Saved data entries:

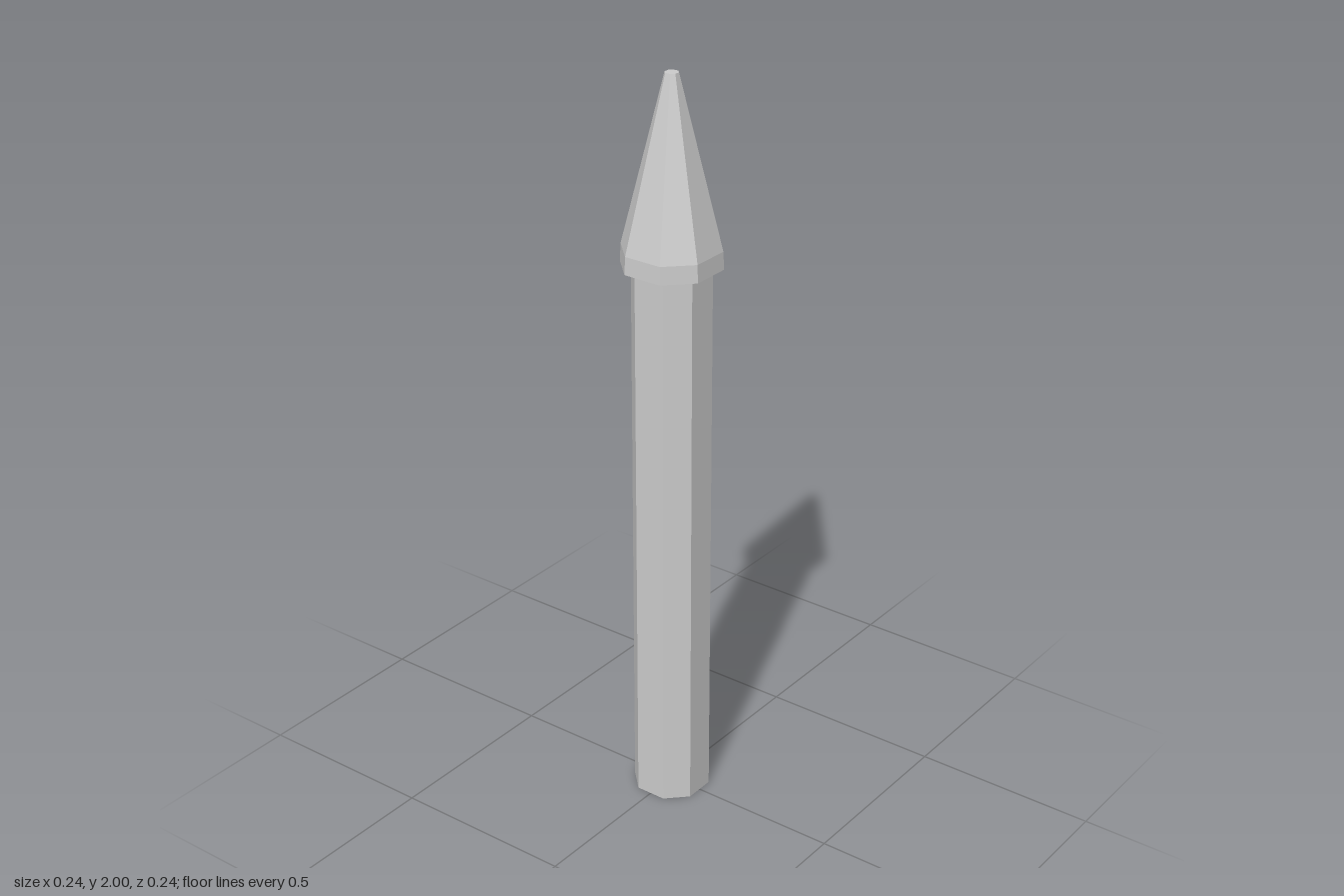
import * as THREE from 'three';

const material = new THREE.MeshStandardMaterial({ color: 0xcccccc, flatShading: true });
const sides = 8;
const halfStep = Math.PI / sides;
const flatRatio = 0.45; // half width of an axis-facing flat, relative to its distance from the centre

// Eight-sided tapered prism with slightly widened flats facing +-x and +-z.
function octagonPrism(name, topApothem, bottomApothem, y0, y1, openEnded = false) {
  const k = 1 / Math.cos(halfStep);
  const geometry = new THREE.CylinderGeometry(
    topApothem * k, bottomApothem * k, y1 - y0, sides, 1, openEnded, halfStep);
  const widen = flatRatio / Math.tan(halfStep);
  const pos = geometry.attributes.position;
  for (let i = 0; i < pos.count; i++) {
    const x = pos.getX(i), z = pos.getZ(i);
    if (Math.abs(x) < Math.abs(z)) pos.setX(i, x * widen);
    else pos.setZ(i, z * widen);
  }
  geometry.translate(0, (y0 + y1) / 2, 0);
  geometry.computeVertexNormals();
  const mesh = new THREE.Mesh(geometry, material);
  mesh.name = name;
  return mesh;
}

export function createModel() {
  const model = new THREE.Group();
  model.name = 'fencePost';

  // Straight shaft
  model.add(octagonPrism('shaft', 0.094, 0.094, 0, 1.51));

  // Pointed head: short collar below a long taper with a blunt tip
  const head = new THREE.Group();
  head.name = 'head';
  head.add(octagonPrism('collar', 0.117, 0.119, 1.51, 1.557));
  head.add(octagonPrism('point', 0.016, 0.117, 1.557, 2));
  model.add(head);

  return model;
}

...

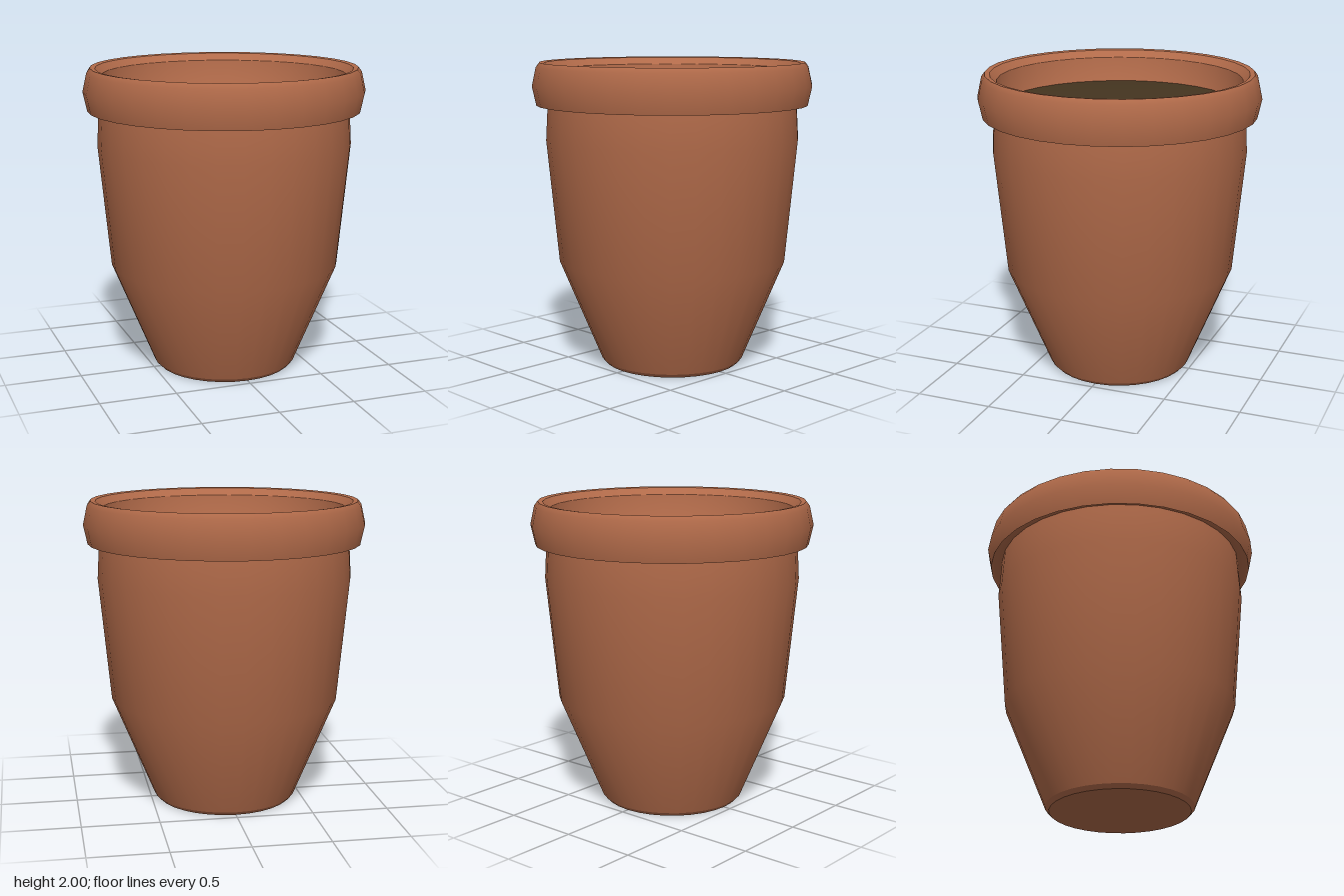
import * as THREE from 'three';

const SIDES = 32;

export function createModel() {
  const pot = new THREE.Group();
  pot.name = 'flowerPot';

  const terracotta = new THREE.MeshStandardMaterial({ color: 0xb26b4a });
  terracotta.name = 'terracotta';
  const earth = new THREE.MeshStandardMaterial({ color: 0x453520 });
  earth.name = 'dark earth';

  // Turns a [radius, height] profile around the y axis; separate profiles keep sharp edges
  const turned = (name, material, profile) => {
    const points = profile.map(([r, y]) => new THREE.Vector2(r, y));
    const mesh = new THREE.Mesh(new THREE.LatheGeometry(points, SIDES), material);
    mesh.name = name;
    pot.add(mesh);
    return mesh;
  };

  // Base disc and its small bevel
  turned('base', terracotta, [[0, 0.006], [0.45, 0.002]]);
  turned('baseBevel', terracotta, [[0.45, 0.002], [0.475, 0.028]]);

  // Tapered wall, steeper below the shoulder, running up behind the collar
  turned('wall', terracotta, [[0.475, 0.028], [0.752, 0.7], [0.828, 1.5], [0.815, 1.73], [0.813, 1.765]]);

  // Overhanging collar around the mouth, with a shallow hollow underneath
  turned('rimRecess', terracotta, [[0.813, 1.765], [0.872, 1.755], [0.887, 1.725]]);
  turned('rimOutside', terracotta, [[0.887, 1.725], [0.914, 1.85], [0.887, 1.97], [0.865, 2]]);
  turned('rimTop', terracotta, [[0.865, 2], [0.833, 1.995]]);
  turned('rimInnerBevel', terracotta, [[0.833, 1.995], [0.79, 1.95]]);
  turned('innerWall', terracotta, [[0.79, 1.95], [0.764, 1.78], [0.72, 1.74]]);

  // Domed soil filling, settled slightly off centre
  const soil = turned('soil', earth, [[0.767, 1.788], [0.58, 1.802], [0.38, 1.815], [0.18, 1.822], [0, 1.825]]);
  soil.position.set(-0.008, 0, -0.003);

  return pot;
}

Directions:
Copy the lines of the data above exactly as written, beginning with the line containing "const points = profile.map(([r, y])" and ending with the line containing "behind the collar", and leave out all other lines.

Your solution:
    const points = profile.map(([r, y]) => new THREE.Vector2(r, y));
    const mesh = new THREE.Mesh(new THREE.LatheGeometry(points, SIDES), material);
    mesh.name = name;
    pot.add(mesh);
    return mesh;
  };

  // Base disc and its small bevel
  turned('base', terracotta, [[0, 0.006], [0.45, 0.002]]);
  turned('baseBevel', terracotta, [[0.45, 0.002], [0.475, 0.028]]);

  // Tapered wall, steeper below the shoulder, running up behind the collar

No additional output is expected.